January 13, 2023
What happens when you meet one-on-one in Zoom with each student enrolled in your online, asynchronous course during the first week of the semester? (1) Depending upon the size of the class, you are exhausted(!) and unable to schedule other/additional meetings. (2) You learn just how much meeting their online professor means to students.
This is the third semester I have required students to schedule 15-minute, one-on-one meetings with me in Zoom during the first week of classes. My purpose is:
- For students to get to know me and my personality more than what they see in the course, and to have a “live” conversation with me (their instructor);
- To share my goals of the course, review the syllabus and how assignments are structured;
- To review how the course has been set up, how to access everything in the course management software;
- To ask if there is any assistance I can provide beyond resources presented in the syllabus;
- To respond to any questions/concerns about the course, the semester, etc.
At the end of these meetings, I inform students that we will be meeting a second time for a one-on-one meeting in the middle of the semester (during Week 8) so I can make sure they are reaching the goals they have laid out for themselves in the course, offer any assistance that I can for their continued success, and remind them of the content/deadlines for the second half of the semester.
What have I learned from these short sessions with students?
- Students are THANKFUL that a faculty member wants to meet them. The majority of my students have made comments that they don’t feel their professors care about them, but by having a meeting with me, that perception completely changes. (seriously – the number of times students have used the words “thank you” at the very beginning of our conversations has been incredible)
- Students that have been online for high school (during COVID) feel that an online college course will be the same and has prepared them well for an asynchronous online experience (I hate to break it to them…)
- Students are frustrated that each online course they take uses different software and is set up differently – most of the time, they are confused by it.
- Students that are in their first semester at my institution will often have other questions relating to campus resources, dates/deadlines on the academic calendar, etc., that I can answer for them.
- Not all students have laptops and they are still trying to complete an online course on their cell phone. (This provides me the opportunity to let them know that they can check out a Google Chromebook from our campus library over the weekend to use)
How I introduce and conduct the one-on-one appointments is still a work in progress. In prior semesters, I had many more students sign up for the Sunday appointments the day before the semester started. This year, however, there was a Philadelphia Eagles football game taking place during these appointment slots. Since most of my students are from southeastern Pennsylvania, I’m not surprised that so few took advantage of those times.
For the mid-semester appointments, fewer students will typically sign up. It is a range of those that do take advantage of the meeting – it is student doing well and those that are struggling. But these mid-semester appointments are valuable for helping students connect with resources they need to continue on in the course – or, in some cases, get students the information they need to connect with their academic adviser.
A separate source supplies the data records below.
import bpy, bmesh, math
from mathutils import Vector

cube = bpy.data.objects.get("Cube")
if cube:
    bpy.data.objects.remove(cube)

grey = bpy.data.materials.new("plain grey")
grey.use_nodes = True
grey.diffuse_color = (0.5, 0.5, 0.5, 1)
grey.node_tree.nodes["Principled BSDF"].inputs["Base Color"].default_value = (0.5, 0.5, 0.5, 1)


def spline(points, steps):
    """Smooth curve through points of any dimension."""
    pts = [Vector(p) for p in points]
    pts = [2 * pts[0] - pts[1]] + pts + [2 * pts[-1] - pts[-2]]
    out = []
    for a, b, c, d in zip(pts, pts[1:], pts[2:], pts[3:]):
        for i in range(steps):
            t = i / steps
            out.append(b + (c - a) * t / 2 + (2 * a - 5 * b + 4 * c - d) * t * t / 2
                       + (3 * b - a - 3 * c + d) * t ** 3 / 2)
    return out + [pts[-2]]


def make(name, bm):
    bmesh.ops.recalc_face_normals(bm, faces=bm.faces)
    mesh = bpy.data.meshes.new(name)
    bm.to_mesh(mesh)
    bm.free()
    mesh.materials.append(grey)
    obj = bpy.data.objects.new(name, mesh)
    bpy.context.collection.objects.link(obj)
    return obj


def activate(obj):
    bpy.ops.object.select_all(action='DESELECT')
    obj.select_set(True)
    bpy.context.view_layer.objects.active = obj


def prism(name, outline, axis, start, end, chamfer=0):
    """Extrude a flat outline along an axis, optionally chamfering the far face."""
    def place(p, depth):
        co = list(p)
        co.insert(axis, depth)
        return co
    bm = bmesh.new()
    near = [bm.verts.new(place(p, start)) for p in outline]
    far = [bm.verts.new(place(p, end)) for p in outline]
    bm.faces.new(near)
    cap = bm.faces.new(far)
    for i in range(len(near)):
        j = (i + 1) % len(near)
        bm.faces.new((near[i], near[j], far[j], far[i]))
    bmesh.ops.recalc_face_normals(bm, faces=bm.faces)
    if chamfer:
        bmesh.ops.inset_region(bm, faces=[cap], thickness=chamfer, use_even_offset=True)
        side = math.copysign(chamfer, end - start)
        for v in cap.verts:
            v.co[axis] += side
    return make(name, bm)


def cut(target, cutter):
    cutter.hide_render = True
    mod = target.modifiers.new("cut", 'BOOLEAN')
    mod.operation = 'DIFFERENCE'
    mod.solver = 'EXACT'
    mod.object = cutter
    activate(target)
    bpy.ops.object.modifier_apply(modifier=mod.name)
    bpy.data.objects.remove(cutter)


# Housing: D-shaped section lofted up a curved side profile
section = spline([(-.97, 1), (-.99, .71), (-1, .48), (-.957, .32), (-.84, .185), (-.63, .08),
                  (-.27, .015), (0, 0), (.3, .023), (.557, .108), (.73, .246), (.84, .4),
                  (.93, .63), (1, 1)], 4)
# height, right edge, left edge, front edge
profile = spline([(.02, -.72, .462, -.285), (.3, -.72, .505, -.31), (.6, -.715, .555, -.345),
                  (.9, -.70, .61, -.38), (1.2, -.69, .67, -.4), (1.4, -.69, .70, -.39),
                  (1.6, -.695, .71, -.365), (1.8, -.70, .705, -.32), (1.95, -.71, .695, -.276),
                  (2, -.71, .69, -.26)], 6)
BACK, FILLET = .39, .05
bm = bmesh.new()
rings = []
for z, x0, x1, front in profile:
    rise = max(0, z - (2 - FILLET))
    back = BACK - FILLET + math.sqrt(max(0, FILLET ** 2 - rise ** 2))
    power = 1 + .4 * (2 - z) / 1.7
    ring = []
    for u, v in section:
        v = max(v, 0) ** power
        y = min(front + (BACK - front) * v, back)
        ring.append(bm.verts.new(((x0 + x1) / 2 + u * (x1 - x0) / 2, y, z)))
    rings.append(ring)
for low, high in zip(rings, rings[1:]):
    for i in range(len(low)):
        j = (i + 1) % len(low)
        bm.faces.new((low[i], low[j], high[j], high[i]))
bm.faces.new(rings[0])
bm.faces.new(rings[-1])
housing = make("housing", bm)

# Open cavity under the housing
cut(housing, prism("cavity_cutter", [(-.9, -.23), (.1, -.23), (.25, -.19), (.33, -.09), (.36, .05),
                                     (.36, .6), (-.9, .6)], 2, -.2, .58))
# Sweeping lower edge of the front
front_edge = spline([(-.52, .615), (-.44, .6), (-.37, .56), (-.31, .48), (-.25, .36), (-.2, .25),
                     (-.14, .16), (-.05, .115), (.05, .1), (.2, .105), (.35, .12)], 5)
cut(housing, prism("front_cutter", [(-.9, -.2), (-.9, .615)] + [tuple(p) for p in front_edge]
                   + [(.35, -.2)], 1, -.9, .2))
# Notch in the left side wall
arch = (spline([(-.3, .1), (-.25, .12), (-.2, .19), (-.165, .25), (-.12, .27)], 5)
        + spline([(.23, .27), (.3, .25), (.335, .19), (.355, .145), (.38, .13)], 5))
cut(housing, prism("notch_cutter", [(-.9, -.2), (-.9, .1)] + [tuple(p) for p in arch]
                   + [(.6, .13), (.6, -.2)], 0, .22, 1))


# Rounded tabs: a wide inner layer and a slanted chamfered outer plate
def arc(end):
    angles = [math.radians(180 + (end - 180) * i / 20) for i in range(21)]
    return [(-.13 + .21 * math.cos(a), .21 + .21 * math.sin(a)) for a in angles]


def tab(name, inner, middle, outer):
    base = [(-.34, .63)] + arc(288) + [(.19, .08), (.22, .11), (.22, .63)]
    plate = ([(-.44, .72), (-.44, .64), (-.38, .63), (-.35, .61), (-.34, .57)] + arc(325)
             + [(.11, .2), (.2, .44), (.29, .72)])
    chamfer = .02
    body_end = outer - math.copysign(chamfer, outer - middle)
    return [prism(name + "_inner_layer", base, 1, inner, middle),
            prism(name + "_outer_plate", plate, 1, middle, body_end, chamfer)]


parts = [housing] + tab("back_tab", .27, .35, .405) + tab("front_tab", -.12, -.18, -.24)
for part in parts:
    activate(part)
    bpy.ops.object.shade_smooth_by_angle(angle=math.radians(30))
I find that 20 minutes would be an ideal length of time to connect, as I end up speaking through all of my “required” material for most of the time, leaving little opportunity to chat with students or for a more detailed Q&A before the next student arrives. There are a few appointments that I have conducted with two students at the same time (if one student arrives late, for example). These have also gone very well, and the students get an opportunity to share advice/strategies for succeeding in an online course, etc. I may explore this model of two students for 20 minutes in my next online offering, especially if my enrollments continue to increase.
In the end, despite restricting my availability during the first week of classes to campus committee meetings or my availability to students that want to swing by and say hello after the semester break, taking the time to meet with the students in my asynchronous, online course could be the most important activity I engage in during my first week of the semester. Not only are they more connected to me, but I also feel connected to them, and I know I have done my best job in setting them up on a pathway to success to start their journey in my course.
How to set up the meetings
Note that although I used Zoom and the Canvas Calendar, instructors can use any video platform (Microsoft Teams, Google Meet, etc.) and any calendar for scheduling.
I alert the students in a pre-semester announcement I post in the Canvas course that we will be doing one-on-one appointments. When I published the course a few days before the semester begins, the following is a screenshot of the text I have on the first page in the first module.
I use the Canvas Calendar to set up 15-minute appointment slots. I have some slots available starting at 8AM, and there are some evenings I make myself available until 9PM. This is a snapshot of what my calendar looked like. The dark times are slots already taken by students, while the lighter times are open. Through the Canvas Calendar, students also have the opportunity to cancel and reschedule appointments during the week.
When a student clicks on an available time, the following text (shown to the left appears). I send each student the Zoom URL we will use through a Microsoft Outlook Calendar invite. I do this so students gain some more familiarity with Outlook (the official email software of my university). In addition, I set the calendar invite to send a reminder 15 minutes before our scheduled connection time, which has proven to be super-helpful to students!